Viddler does not offer a “video conversation” service like Seesmic… but for sharing, embedding and tracking online video, screencasts, or whatever, I just think it’s the best of the current crop.

Update: my friend Maria Langer has just started a series on using Viddler with WordPress on her blog – you’d almost think we were conspiring together 🙂

Time Machine and Airport Disks, redux

Update: treat the contents below with caution!

It looks like I could have been mistaken… see the end of the post…

Wireless Time Machine?

OS X 10.5.2 dropped yesterday and after the frenzied upgrading, I’ve been exploring the changes. I can’t say that Apple’s release notes are particularly detailed… for instance, they don’t mention the fact that Time Machine now ‘sees’ disks attached to an Airport Extreme base station as valid backup targets.

I’ve been wanting this for a long time (with “long time” being relative in the tech world!). Over-the-air backups seem like an obvious idea… when I get home with my MacBook Pro I just want it to sync against the network storage. Why shouldn’t that work? Apple seems to agree, given that they’ve now released a product which enables just that.

I attached the USB disk I have been using for Time Machine to the Airport and mounted it. Sure enough, Time Machine can now see it… but when I set it to use that disk for backups, they fail. Time Machine also can’t see the existing backups on the drive. I’ve also tried moving the Backups folder into the Andy folder (my Airport Extreme is set to use User security), but that doesn’t work either. I’m thinking it might be related to the security setting on the Airport… should I be using User, Disk or Base Station password for the disk? Who knows?

Here’s a quick look at what I’m seeing:

Apple haven’t updated their support article yet, so maybe this isn’t really supposed to work, still. Any advice appreciated.

In other news

The other fixes in 10.5.2 seem fair… I’m not going to switch off transparency in my menubar, but the Stacks changes make sense, and Finder seems more reliable at seeing my network. I’ve had Mail freeze on me once, though 😦

Update! Maybe I was wrong?

Back when Leopard first came out I was casting around for solutions to this and came across the hack that suggested setting a hidden option to get Time Machine to show unsupported network disks. The last time I tried it, it didn’t work… but I don’t remember whether I “unset” the option afterwards. Today, Maria Langer reminded me about that tip, and on a hunch I checked to see whether that option was still enabled. It was, so I unset it… and now Time Machine cannot see the Airport Disks.

So – can anyone tell me whether 10.5.2 is “supposed” to backup wirelessly with Time Machine?

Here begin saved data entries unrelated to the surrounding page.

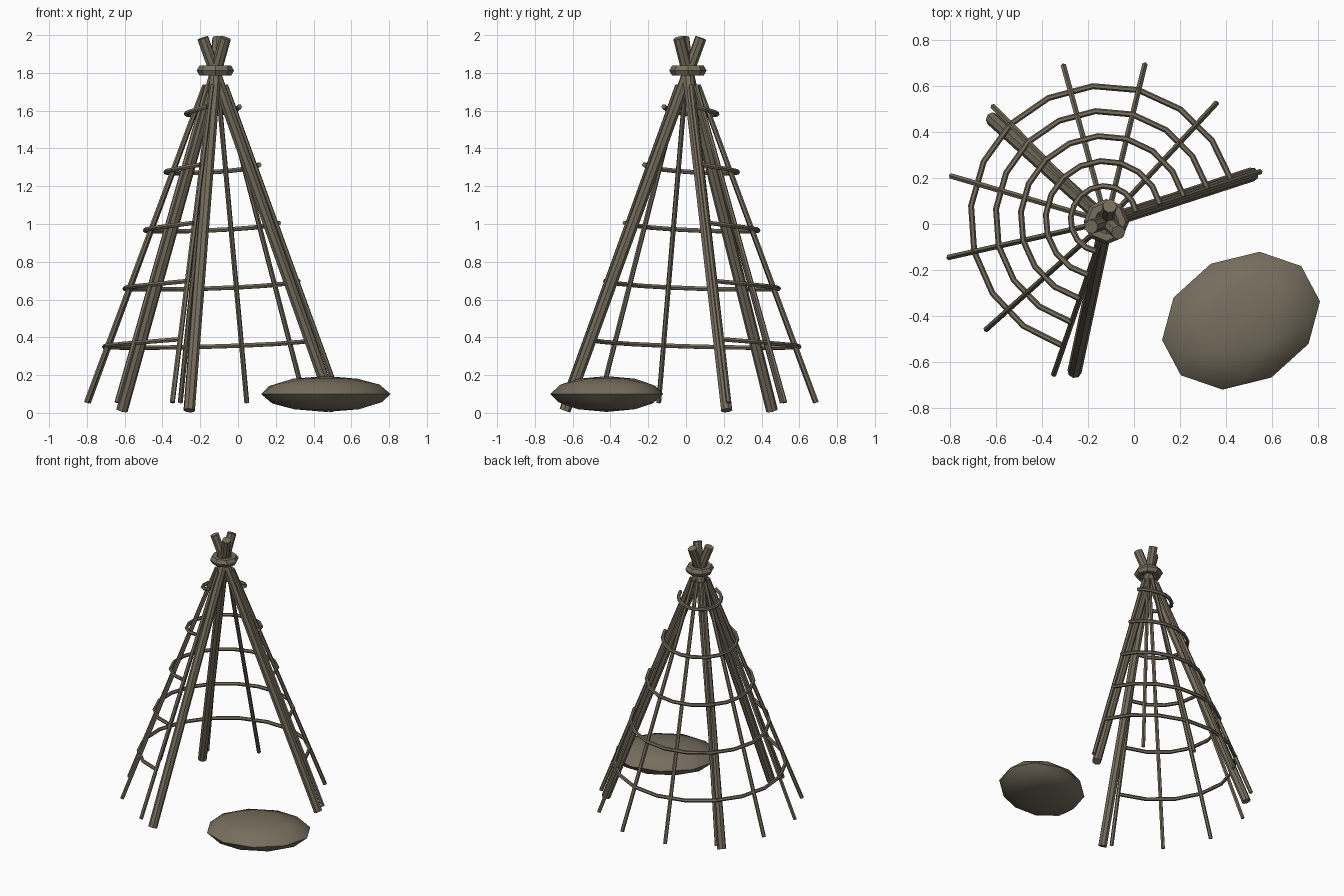
import bpy
from math import cos, sin, radians
from mathutils import Vector

cube = bpy.data.objects.get("Cube")
if cube:
    bpy.data.objects.remove(cube, do_unlink=True)

# One weathered colour for everything
mat = bpy.data.materials.new("weathered_brown")
mat.use_nodes = True
colour = (0.18, 0.155, 0.11, 1)
mat.diffuse_color = colour
bsdf = next(n for n in mat.node_tree.nodes if n.type == 'BSDF_PRINCIPLED')
bsdf.inputs["Base Color"].default_value = colour

CX, CY = -0.12, 0.01          # frame axis
START, SWEEP = 18, 233        # wall arc in degrees, open at the front


def polar(angle, radius, z):
    a = radians(angle)
    return Vector((CX + radius * cos(a), CY + radius * sin(a), z))


def finish(name):
    obj = bpy.context.object
    obj.name = name
    obj.data.materials.append(mat)
    return obj


def rod(name, a, b, radius, sides):
    axis = b - a
    bpy.ops.mesh.primitive_cylinder_add(
        vertices=sides, radius=radius, depth=axis.length, location=(a + b) / 2,
        rotation=axis.to_track_quat('Z', 'Y').to_euler())
    return finish(name)


# Three thick poles that cross near the top
for i in range(3):
    ang = START + 120 * i
    rod(f"main_pole_{i + 1}", polar(ang, 0.665, 0.013),
        polar(ang, -0.07, 1.985), 0.031, 8)

# Thin poles around the wall
for i in range(9):
    ang = START + SWEEP * i / 8
    rod(f"thin_pole_{i + 1}", polar(ang, 0.70, 0.055),
        polar(ang, 0.057, 1.735), 0.0135, 6)

# Open hoops, sagging slightly towards the back
for k in range(5):
    curve = bpy.data.curves.new(f"hoop_{k + 1}", 'CURVE')
    curve.dimensions = '3D'
    curve.bevel_depth = 0.013
    curve.bevel_resolution = 1
    curve.use_fill_caps = True
    spline = curve.splines.new('POLY')
    spline.points.add(12)
    spline.use_smooth = False
    for j, point in enumerate(spline.points):
        bow = 1 - (j / 6 - 1) ** 2
        p = polar(START + SWEEP * j / 12,
                  0.572 - 0.109 * k + 0.022 * bow,
                  0.39 + 0.308 * k - 0.045 * bow)
        point.co = (*p, 1)
    hoop = bpy.data.objects.new(f"hoop_{k + 1}", curve)
    curve.materials.append(mat)
    bpy.context.collection.objects.link(hoop)

# Binding ring around the crossing
bpy.ops.mesh.primitive_torus_add(
    major_segments=8, minor_segments=6, major_radius=0.069, minor_radius=0.03,
    location=(CX, CY, 1.812))
finish("binding_ring")

# Flat boulder beside the opening
bpy.ops.mesh.primitive_ico_sphere_add(
    subdivisions=2, radius=1, location=(0.465, -0.42, 0.1),
    rotation=(0, 0, radians(28)))
boulder = finish("boulder")
boulder.scale = (0.36, 0.28, 0.095)
bpy.ops.object.transform_apply(location=False, rotation=False, scale=True)
bpy.ops.object.shade_smooth_by_angle(angle=radians(35))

I saw some leaked screenshots prior to yesterday’s release, which made me think they’d added the feature back… now I’m just confused! That’ll learn me… Can anyone tell me how Time Machine behaves for them, please?

Update: I was wrong

According to the Apple Support Forums, that is.

SOA in Vegas, Lotus in London

SOA / WebSphere at IMPACT

IBM’s customer SOA conference, IMPACT, is taking place in Las Vegas at the beginning of April. IMPACT is the evolution of the annual WebSphere events… actually my first trip to Vegas was back in 2001 when I was an IBM customer, attending the WebSphere conference.

There’s a blog listing some of the details, and you can find out more about the event and register on the IBM site. The event is also on Facebook.

Sadly I’m not expecting to be there myself, but it looks like the B-52s are performing and Wikipedia founder Jimmy Wales is speaking, so I’d love to get along.

LotusSphere comes to you

Like me, you may have missed out on LotusSphere in Florida last month (are we spotting a pattern?). The “roadshow” version of the event is being held in London and Manchester at around the same time as IMPACT at the start of April. Check out the information on the IBM site. Worth going along if you want to learn more about IBM’s social software tools like Lotus Connections.